The White Whale
Excerpt from The White Whale, written by Arshan Bobrovitch Levitan and printed on page 25-26 of the Russian newspaper St. Petersburg Vedomosti on the 23rd of February 1983 (English translation by Dr. Jeremy Maslov):
“I would rather be ashes than dust! I would rather that my spark should burn out in a brilliant blaze than it should be stifled by dry-rot. I would rather be a superb meteor, every atom of me in magnificent glow, than a sleepy and permanent planet. The function of man is to live, not to exist. I shall not waste my days trying to prolong them”.
Vladimir Ivanovich Bobrov looked at his father, Ivan Mikhailovich Bobrov, who, sitting in his wing chair, looked up at the ceiling. Ivan had ended his speech with feigned solemnness and a posture that looked like an attempt to look down on the ceiling above him. Ivan Bobrov, 55 years of age, had dedicated his life hunting for meteorites, and his son was his companion and humble servant. Ivan had the largest collection of meteorites and meteorite curiosities in the world. All the years of collecting meteorites, many of them radioactive, made Ivan and Vladimir look much older than their actual age. Their skin was grossly wrinkled, hair almost absent, their mouths were caved in, hiding a grotesque toothless gum, and their noses were regularly bleeding.

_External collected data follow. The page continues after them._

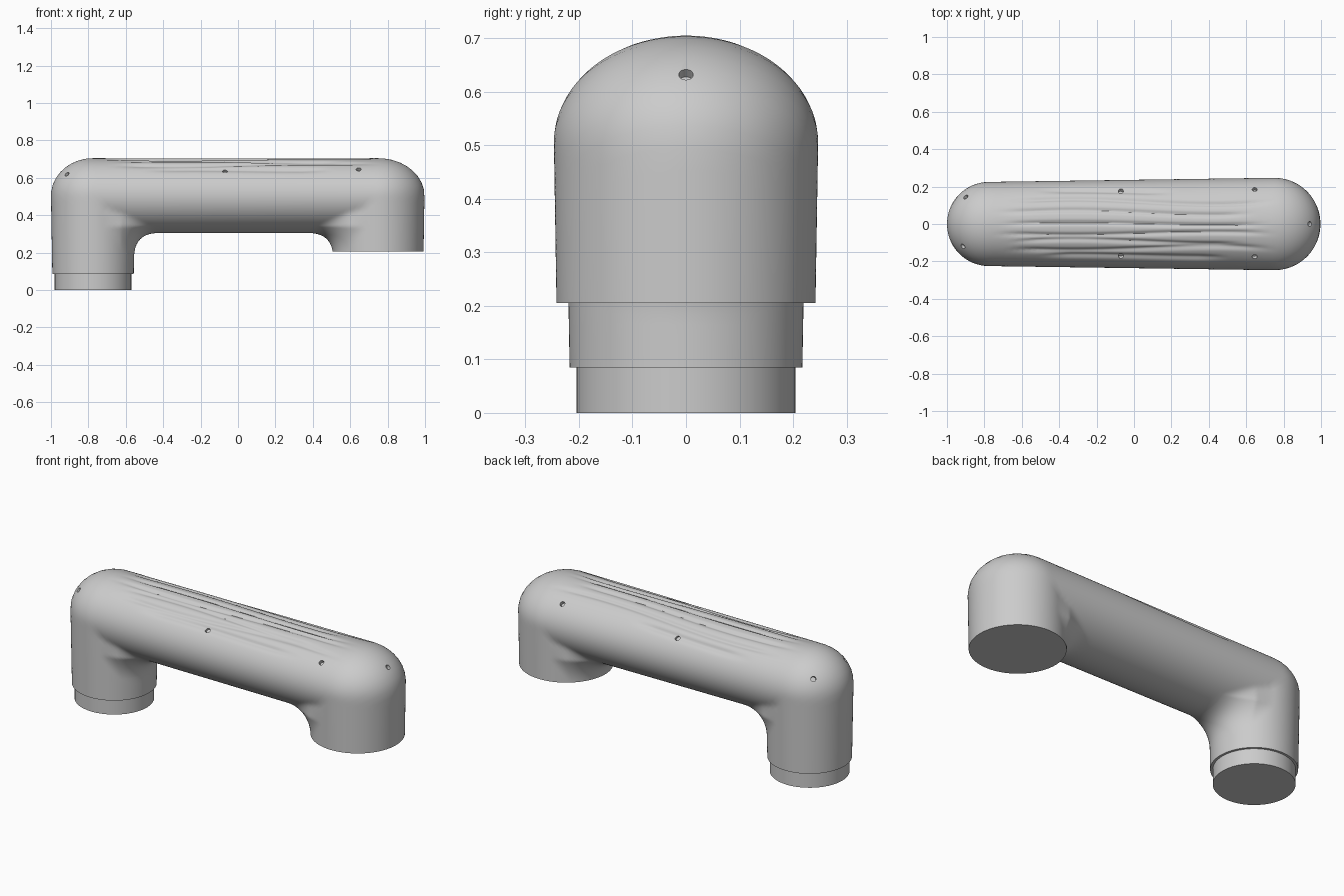
import bpy, bmesh
from math import sin, cos, pi, exp, sqrt, hypot
from mathutils import Vector

if "Cube" in bpy.data.objects:
    bpy.data.objects.remove(bpy.data.objects["Cube"])

AXIS_Z, HALF_H = 0.505, 0.2          # centre line and half height of the grip bar
SEG = 192                            # points around each section
# Legs: centre x, bottom z, radius at bottom, radius at top, fillet pivot x
LEFT = (-0.775, 0.085, 0.2175, 0.225, -0.46)
RIGHT = (0.75, 0.205, 0.242, 0.247, 0.42)
PIVOT_Z = 0.205


def clamp(v):
    return max(0.0, min(1.0, v))


def field(p):
    """Approximate distance to the handle: domed legs blended into an oval bar."""
    x, y, z = p
    cx, bottom, r0, r1, _ = LEFT if x < 0 else RIGHT
    inward = (x - cx) * (1 if x < 0 else -1)
    if z < AXIS_Z:
        leg = hypot(x - cx, y) - (r0 + (r1 - r0) * clamp((z - bottom) / (AXIS_Z - bottom)))
    else:
        leg = (sqrt(((x - cx) / r1) ** 2 + (y / r1) ** 2
                    + ((z - AXIS_Z) / HALF_H) ** 2) - 1) * HALF_H
    if inward < 0:
        return leg
    t = (x - LEFT[0]) / (RIGHT[0] - LEFT[0])
    ry = LEFT[3] + (RIGHT[3] - LEFT[3]) * t
    bar = (hypot(y / ry, (z - AXIS_Z) / HALF_H) - 1) * HALF_H
    k = 0.13 * clamp((0.44 - z) / 0.1) * clamp(inward / 0.15)
    if k < 1e-5:
        return min(leg, bar)
    h = max(k - abs(leg - bar), 0) / k
    return min(leg, bar) - h * h * k / 4


def surface(origin, direction, reach):
    """Distance from an inside point to the surface along a direction."""
    lo, hi = 0.0, reach
    for _ in range(18):
        mid = (lo + hi) / 2
        if field(origin + direction * mid) < 0:
            lo = mid
        else:
            hi = mid
    return lo


# Wavy grooves on top: y position, start x, end x, wave height
GROOVES = [(0.172, -0.52, 0.22, 0.006), (0.12, -0.68, 0.76, 0.014),
           (0.062, -0.74, 0.64, 0.013), (0.0, -0.72, 0.72, 0.007),
           (-0.052, -0.74, 0.74, -0.008), (-0.095, -0.66, 0.6, 0.012),
           (-0.132, -0.68, 0.74, -0.01), (-0.172, -0.5, 0.5, 0.006)]


def groove_depth(p):
    if p.z < 0.57:
        return 0
    d = 0
    for y0, a, b, amp in GROOVES:
        y = y0 + amp * sin(2 * pi * (p.x + 0.7) / 1.5)
        fade = clamp((p.x - a) / 0.15) * clamp((b - p.x) / 0.15)
        d += fade * exp(-((p.y - y) / 0.011) ** 2)
    return 0.009 * d


# Sections along the handle: (centre, in-plane outward axis)
sections = []
for i in range(6):
    z = LEFT[1] + (PIVOT_Z - LEFT[1]) * i / 6
    sections.append((Vector((LEFT[0], 0, z)), Vector((-1, 0, 0))))


def fan(leg, side, steps=26):
    out = []
    for i in range(steps + 1):
        a = pi / 2 * i / steps
        rx, rz = abs(leg[0] - leg[4]), AXIS_Z - PIVOT_Z
        c = Vector((leg[4] + side * rx * cos(a), 0, PIVOT_Z + rz * sin(a)))
        out.append((c, Vector((side * cos(a), 0, sin(a)))))
    return out


sections += fan(LEFT, -1)
for i in range(1, 36):
    x = LEFT[4] + (RIGHT[4] - LEFT[4]) * i / 36
    sections.append((Vector((x, 0, AXIS_Z)), Vector((0, 0, 1))))
sections += reversed(fan(RIGHT, 1))

# Handle body: loft the sections
bm = bmesh.new()
rings = []
for c, u in sections:
    ring = []
    for j in range(SEG):
        a = 2 * pi * j / SEG
        d = u * cos(a) + Vector((0, sin(a), 0))
        p = c + d * surface(c, d, 0.42)
        ring.append(bm.verts.new(p - d * groove_depth(p)))
    rings.append(ring)
for r0, r1 in zip(rings, rings[1:]):
    for j in range(SEG):
        k = (j + 1) % SEG
        bm.faces.new((r0[j], r0[k], r1[k], r1[j]))
bm.faces.new(rings[0])
bm.faces.new(rings[-1])
bmesh.ops.recalc_face_normals(bm, faces=bm.faces)


def make_object(name, bm):
    me = bpy.data.meshes.new(name)
    bm.to_mesh(me)
    bm.free()
    ob = bpy.data.objects.new(name, me)
    bpy.context.collection.objects.link(ob)
    return ob


def activate(ob):
    bpy.ops.object.select_all(action='DESELECT')
    ob.select_set(True)
    bpy.context.view_layer.objects.active = ob


body = make_object("handle_body", bm)

# Small round holes, drilled square to the surface
bm = bmesh.new()
for x, y in [(-0.9, 0.145), (-0.915, -0.12), (-0.07, 0.18), (-0.07, -0.175),
             (0.645, 0.185), (0.645, -0.175), (0.94, 0.0)]:
    base = Vector((x, y, AXIS_Z + 0.001))
    p = base + Vector((0, 0, surface(base, Vector((0, 0, 1)), 0.3)))
    e = 1e-3
    n = Vector([field(p + v) - field(p - v)
                for v in (Vector((e, 0, 0)), Vector((0, e, 0)), Vector((0, 0, e)))])
    m = n.to_track_quat('Z', 'Y').to_matrix().to_4x4()
    m.translation = p
    bmesh.ops.create_cone(bm, cap_ends=True, segments=20, radius1=0.0135,
                          radius2=0.0135, depth=0.04, matrix=m)
cutter = make_object("hole_cutter", bm)
cutter.hide_render = True
activate(body)
mod = body.modifiers.new("holes", 'BOOLEAN')
mod.operation = 'DIFFERENCE'
mod.solver = 'EXACT'
mod.object = cutter
bpy.ops.object.modifier_apply(modifier=mod.name)
bpy.data.objects.remove(cutter)
bpy.ops.object.shade_smooth_by_angle(angle=0.7)

# Spigot under the long leg
bpy.ops.mesh.primitive_cylinder_add(vertices=40, radius=0.205, depth=0.1,
                                    location=(LEFT[0], 0, 0.05))
bpy.context.object.name = "leg_spigot"
bpy.ops.object.shade_smooth_by_angle(angle=0.7)
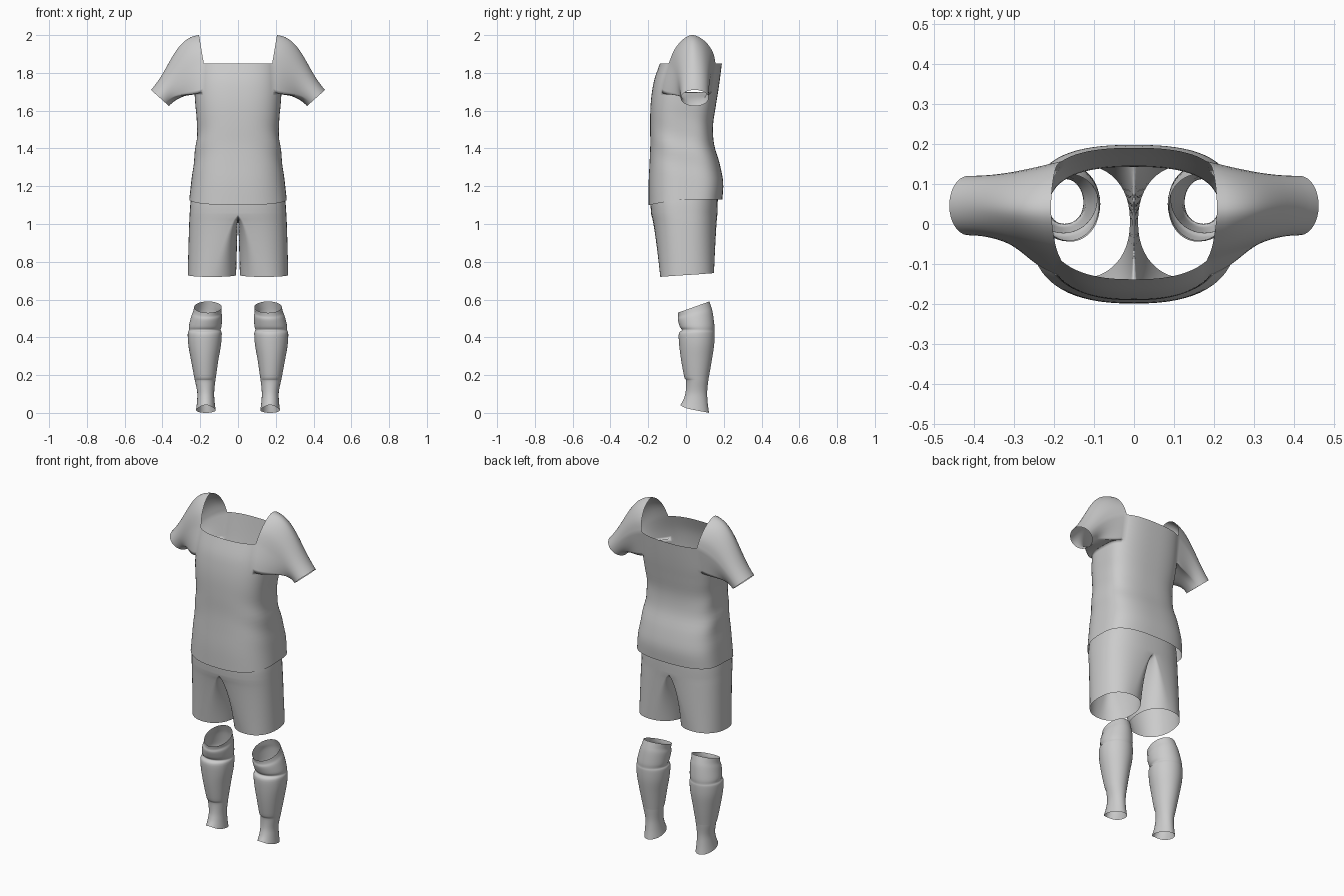
import bpy, bmesh
from math import sin, cos, radians, atan2, pi
from mathutils import Vector

if "Cube" in bpy.data.objects:
    bpy.data.objects.remove(bpy.data.objects["Cube"])


def spline(pts, k):
    """Catmull-Rom through tuples of any length, k steps per span."""
    out = []
    for i in range(len(pts) - 1):
        a, b, c, d = (pts[max(i - 1, 0)], pts[i], pts[i + 1], pts[min(i + 2, len(pts) - 1)])
        for j in range(k):
            t = j / k
            out.append(tuple(q + 0.5 * t * (r - p + t * (2*p - 5*q + 4*r - s + t * (3*(q - r) + s - p)))
                             for p, q, r, s in zip(a, b, c, d)))
    return out + [tuple(pts[-1])]


def power(v, e):
    return (1 if v >= 0 else -1) * abs(v) ** e


def bridge(bm, a, b, closed=False):
    n = len(a)
    for i in range(n if closed else n - 1):
        j = (i + 1) % n
        bm.faces.new((a[i], a[j], b[j], b[i]))


def finish(bm, name):
    bmesh.ops.recalc_face_normals(bm, faces=bm.faces)
    for f in bm.faces:
        f.smooth = True
    me = bpy.data.meshes.new(name)
    bm.to_mesh(me)
    bm.free()
    ob = bpy.data.objects.new(name, me)
    bpy.context.collection.objects.link(ob)
    m = ob.modifiers.new("Mirror", 'MIRROR')
    m.use_mirror_merge = True
    m.merge_threshold = 0.0005


# Shirt: right half of the torso, with an armhole left open above ARM row
bm = bmesh.new()
torso = spline([(1.13, .258, -.198, .192), (1.22, .248, -.198, .197), (1.32, .235, -.193, .178),
                (1.42, .223, -.189, .149), (1.52, .216, -.190, .143), (1.62, .225, -.188, .157),
                (1.70, .230, -.180, .170), (1.77, .228, -.166, .180), (1.85, .224, -.138, .190)], 4)
ARM, HOLE, HALF = 24, 8, 18
rows = []
for r, (z, w, f, b) in enumerate(torso):
    row = {}
    for c in range(-HALF, HALF + 1):
        if r > ARM and abs(c) < HOLE:
            continue
        t = radians(5 * c)
        s = sin(t)
        x = w * max(0, cos(t)) ** .8 if abs(c) < HALF else 0
        y = (f + b) / 2 + (b - f) / 2 * power(s, .75 if s < 0 else .52)
        drop = .03 * max(0, -s) * max(0, 1 - r / 6)
        # soft folds around the waist
        fold = .003 * sin(z * 42 + 3 * s) * max(0, 1 - abs(z - 1.42) / .2) * cos(t)
        row[c] = bm.verts.new((x + fold, y, z - drop))
    rows.append(row)
for r in range(len(rows) - 1):
    lo, hi = rows[r], rows[r + 1]
    for c in range(-HALF, HALF):
        if r >= ARM and -HOLE <= c < HOLE:
            continue
        bm.faces.new((lo[c], lo[c + 1], hi[c + 1], hi[c]))

# Sleeve: armhole loop closed over the shoulder, swept to the cuff
front = [rows[r][-HOLE] for r in range(len(rows) - 1, ARM, -1)]
under = [rows[ARM][c] for c in range(-HOLE, HOLE + 1)]
back = [rows[r][HOLE] for r in range(ARM + 1, len(rows))]
arc = spline([tuple(back[-1].co), (.194, .142, 1.91), (.203, .10, 1.968), (.207, .04, 2.0),
              (.203, -.01, 1.982), (.194, -.06, 1.925), tuple(front[0].co)], 4)
loop = front + under + back + [bm.verts.new(p) for p in arc[1:-1]]
axis, up, cuff = Vector((.67, 0, -.745)), Vector((.745, 0, .667)), Vector((.413, .046, 1.667))
ends = []
for v in loop:
    a = atan2((v.co.z - 1.85) / .145, (v.co.y - .035) / .125)
    p0 = v.co.copy()
    p1 = cuff + up * (.064 * sin(a)) + Vector((0, .074 * cos(a), 0))
    L = (p1 - p0).length
    t0 = Vector((1, -.25 * (p0.y - .035) / .13, -.3 + .2 * sin(a))) * L
    ends.append((p0, p1, t0, axis * (1.2 * L)))
prev, STEPS = loop, 16
for i in range(1, STEPS + 1):
    t = i / STEPS
    ring = [bm.verts.new(p0 * (2*t**3 - 3*t*t + 1) + t0 * (t**3 - 2*t*t + t)
                         + p1 * (3*t*t - 2*t**3) + t1 * (t**3 - t*t)) for p0, p1, t0, t1 in ends]
    bridge(bm, prev, ring, True)
    prev = ring
finish(bm, "shirt")

# Shorts: half waistband down to the crotch, then one closed leg
bm = bmesh.new()
M = 48
angles = [radians(-90 + 360 * c / M) for c in range(M + 1)]
prev = None


def hip(t, w, f, b):
    return w * max(0, cos(t)) ** .8 if cos(t) > 1e-6 else 0, (f + b) / 2 + (b - f) / 2 * power(sin(t), .75)


for z, w, f, b in spline([(1.17, .244, -.184, .168), (1.11, .252, -.188, .168), (1.05, .256, -.184, .166)], 4):
    ring = [bm.verts.new((*hip(t, w, f, b), z)) for t in angles[:M // 2 + 1]]
    if prev:
        bridge(bm, prev, ring)
    prev = ring
prev = prev + [bm.verts.new((0, -.009 + .175 * sin(t), 1.05 - .025 * abs(cos(t))))
               for t in angles[M // 2 + 1:M]]
top = [v.co.copy() for v in prev]
for i in range(1, 15):
    u = i / 14
    s = u ** .75
    ring = []
    for p, t in zip(top, angles):
        hem = Vector((.138 + .128 * power(cos(t), .9), .006 + .142 * power(sin(t), .9), 0))
        q = p.lerp(hem, s)
        q.z = p.z + (.73 + .01 * sin(t) - p.z) * u
        ring.append(bm.verts.new(q))
    bridge(bm, prev, ring, True)
    prev = ring
finish(bm, "shorts")

# Socks: height, inner x, outer x, front y, back y, tilt, shin pad bulge
bm = bmesh.new()
sock = spline([(.015, .118, .222, -.030, .122, -.015, 0), (.06, .124, .217, -.014, .115, -.008, 0),
               (.11, .126, .216, -.002, .112, 0, 0), (.17, .120, .228, .000, .118, 0, 0),
               (.19, .117, .232, -.004, .121, 0, .005), (.28, .104, .249, -.020, .137, 0, .006),
               (.36, .090, .263, -.030, .149, 0, .006), (.42, .086, .266, -.034, .152, 0, .004),
               (.438, .092, .260, -.022, .150, 0, 0), (.46, .087, .260, -.032, .150, .005, 0),
               (.51, .084, .248, -.043, .142, .018, 0), (.535, .088, .238, -.041, .134, .025, 0),
               (.56, .086, .232, -.044, .124, .030, 0)], 4)
prev = None
for i, (z, x0, x1, f, b, tilt, pad) in enumerate(sock):
    ring = []
    for c in range(40):
        t = 2 * pi * c / 40
        s = sin(t)
        y = (f + b) / 2 + (b - f) / 2 * s - (pad if s < -.45 else 0)
        arch = .012 * max(0, -s) ** 4 * max(0, 1 - i / 4)
        ring.append(bm.verts.new(((x0 + x1) / 2 + (x1 - x0) / 2 * cos(t), y, z + tilt * s + arch)))
    if prev:
        bridge(bm, prev, ring, True)
    prev = ring
finish(bm, "socks")
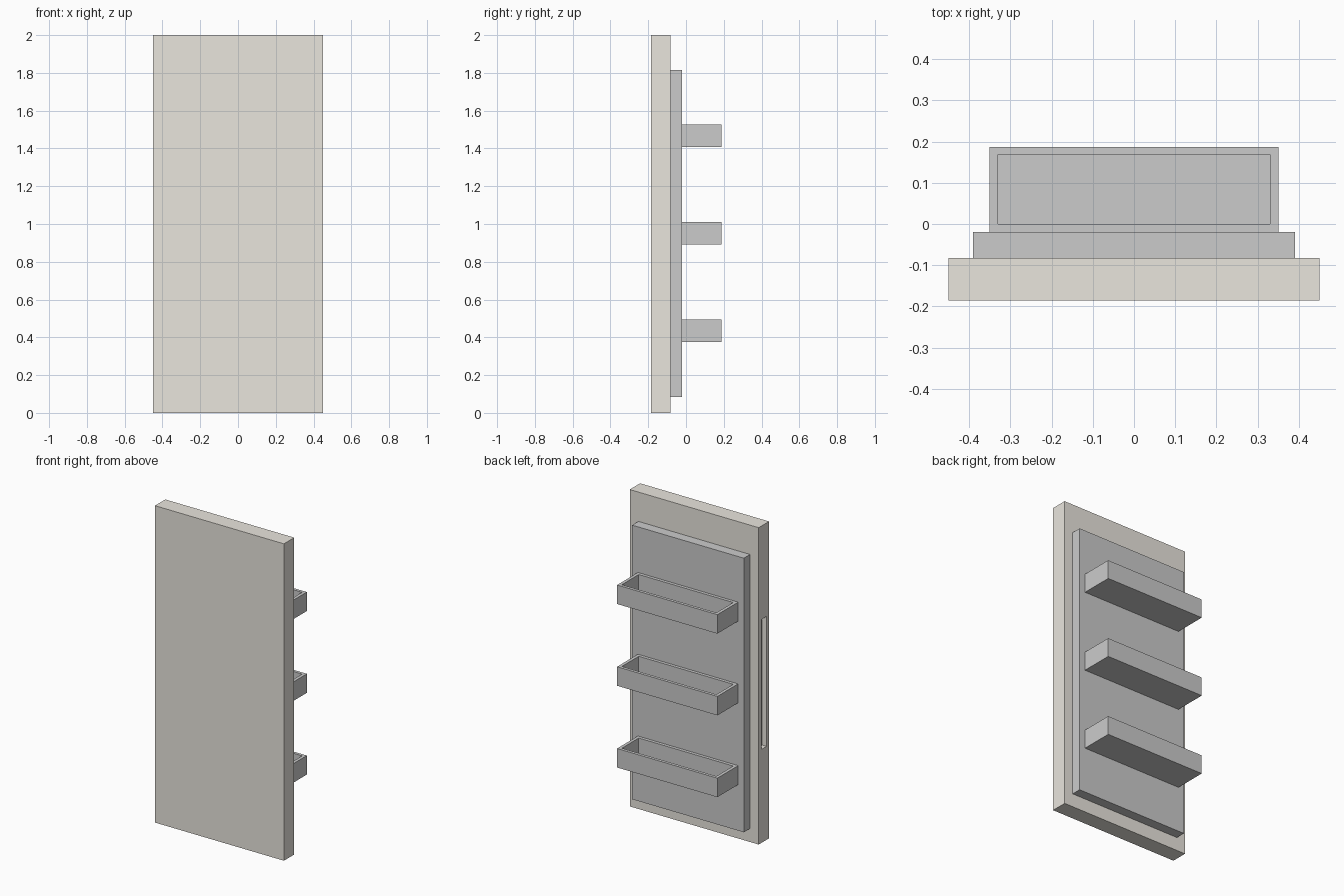
import bpy, bmesh
from mathutils import Vector

if "Cube" in bpy.data.objects:
    bpy.data.objects.remove(bpy.data.objects["Cube"])


def box(name, lo, hi, pocket=None, mat=None):
    """Box from corner to corner; pocket = (outward normal, pocket low, pocket high)."""
    lo, hi = Vector(lo), Vector(hi)
    mid = (lo + hi) / 2
    bm = bmesh.new()
    bmesh.ops.create_cube(bm, size=1)
    for v in bm.verts:
        v.co = Vector(c * (h - l) for c, h, l in zip(v.co, hi, lo))
    bm.normal_update()
    if pocket:
        normal, p_lo, p_hi = Vector(pocket[0]), pocket[1], pocket[2]
        axis = max(range(3), key=lambda i: abs(normal[i]))
        face = max(bm.faces, key=lambda f: f.normal.dot(normal))
        # First extrusion makes the rim, second sinks the pocket
        for sink in (False, True):
            face = bmesh.ops.extrude_discrete_faces(bm, faces=[face])["faces"][0]
            for v in face.verts:
                for i in range(3):
                    if i != axis and not sink:
                        v.co[i] = (p_hi[i] if v.co[i] > 0 else p_lo[i]) - mid[i]
                    elif i == axis and sink:
                        v.co[i] = (p_lo[i] if normal[i] > 0 else p_hi[i]) - mid[i]
    bmesh.ops.recalc_face_normals(bm, faces=bm.faces)
    mesh = bpy.data.meshes.new(name)
    bm.to_mesh(mesh)
    bm.free()
    if mat:
        mesh.materials.append(mat)
    obj = bpy.data.objects.new(name, mesh)
    obj.location = mid
    bpy.context.collection.objects.link(obj)
    return obj


beige = bpy.data.materials.new("beige_enamel")
beige.diffuse_color = (0.82, 0.79, 0.73, 1)
beige.use_nodes = True
beige.node_tree.nodes["Principled BSDF"].inputs["Base Color"].default_value = beige.diffuse_color

# Door panel with a finger-grip recess in its left edge
box("door_panel", (-0.45, -0.185, 0), (0.45, -0.082, 2),
    pocket=((-1, 0, 0), (-0.45, -0.16, 0.59), (-0.42, -0.11, 1.41)), mat=beige)

# Inner liner
box("inner_liner", (-0.39, -0.082, 0.085), (0.39, -0.02, 1.815))

# Open storage bins
for i in range(3):
    z = 0.375 + 0.516 * i
    box(f"storage_bin_{i + 1}", (-0.35, -0.02, z), (0.35, 0.187, z + 0.12),
        pocket=((0, 0, 1), (-0.33, 0.0, z + 0.02), (0.33, 0.168, z + 0.12)))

For years Ivan and Vladimir had been searching for the famous White Whale Meteorite (also called the Tungus Meteorite). All experts were convinced that the meteorite was a myth, but Ivan didn’t want to listen. “My desire is that one day the Moon will fall down through darkness and turn all life on Earth into ashes. That day my collection is complete. Until then the White Whale will have to do”, Ivan often said, and his son listened. And on the 30th of June, 1961, in an area near the Tunguska River in Siberia, they found what they were looking for: a piece of the White Whale Meteorite more then two meters in diameter.
Now, six month later, Ivan and Vladimir were respectively sitting and standing in the living room at the ground floor of their apartment in Vladivostok. In the room above them the floor was constantly creaking under the weight of the White Whale Meteorite. Ivan sat in his wing chair at the centre of the room, in the exact spot that the meteorite was expected to hit when the floor got tired of its weight.
Ivan lived in that chair, “awaiting my destiny”, he said, and continued: “I will be the first creature in the universe to observe a meteorite fall at such a close range”. He slept only one hour a day, and his son was to wake him up at any sign of movement from above.
One tragic morning on the 2nd of March 1962, the White Whale made its way through the ceiling and surprised Vladimir dozing off on duty. He woke up by the crackling sound of his father being killed in his sleep.”
Notes on the origin of the text:
As a man of weak character, Vladimir was driven to madness by loss, grief, solitude and self-pity, and ended up in Molny Kotelnich, a mental institution just outside Vladivostok. With the guidance of Dr. Arshan he began to write his way out of his misery. Page after page, until his death on the 13th of October 1968. Dr. Arshan sent the manuscript to a friend, Dr. Levitan, professor of literature at Saint Petersburg State University. After many years of work, trying to edit and structure the manuscript, the original 1600 pages had grown to approximately 2100 pages. Dr. Levitan was tired. Knowing that his life was coming to an end, he made a short synopsis of the manuscript and sent it to the local newspaper St. Petersburg Vedomosti, who put it on print on the 23rd of February 1983. The next day Dr. Levitan was found dead in his office, sitting in an odd pose on the floor in front of the fireplace.
The White Whale Meteorite, parts of Bobrov’s collection and the original newspaper article is today in the possession of The Russian Academy of Sciences in Moscow. Dr. Levitan’s original manuscript is nothing but ashes.
https://psmag.com/the-most-senseless-environmental-crime-of-the-20th-century-9594972483d1 - .godjddqqn
https://theamericanscholar.org/the-lovable-leviathan/ - .V1XHHFcww7c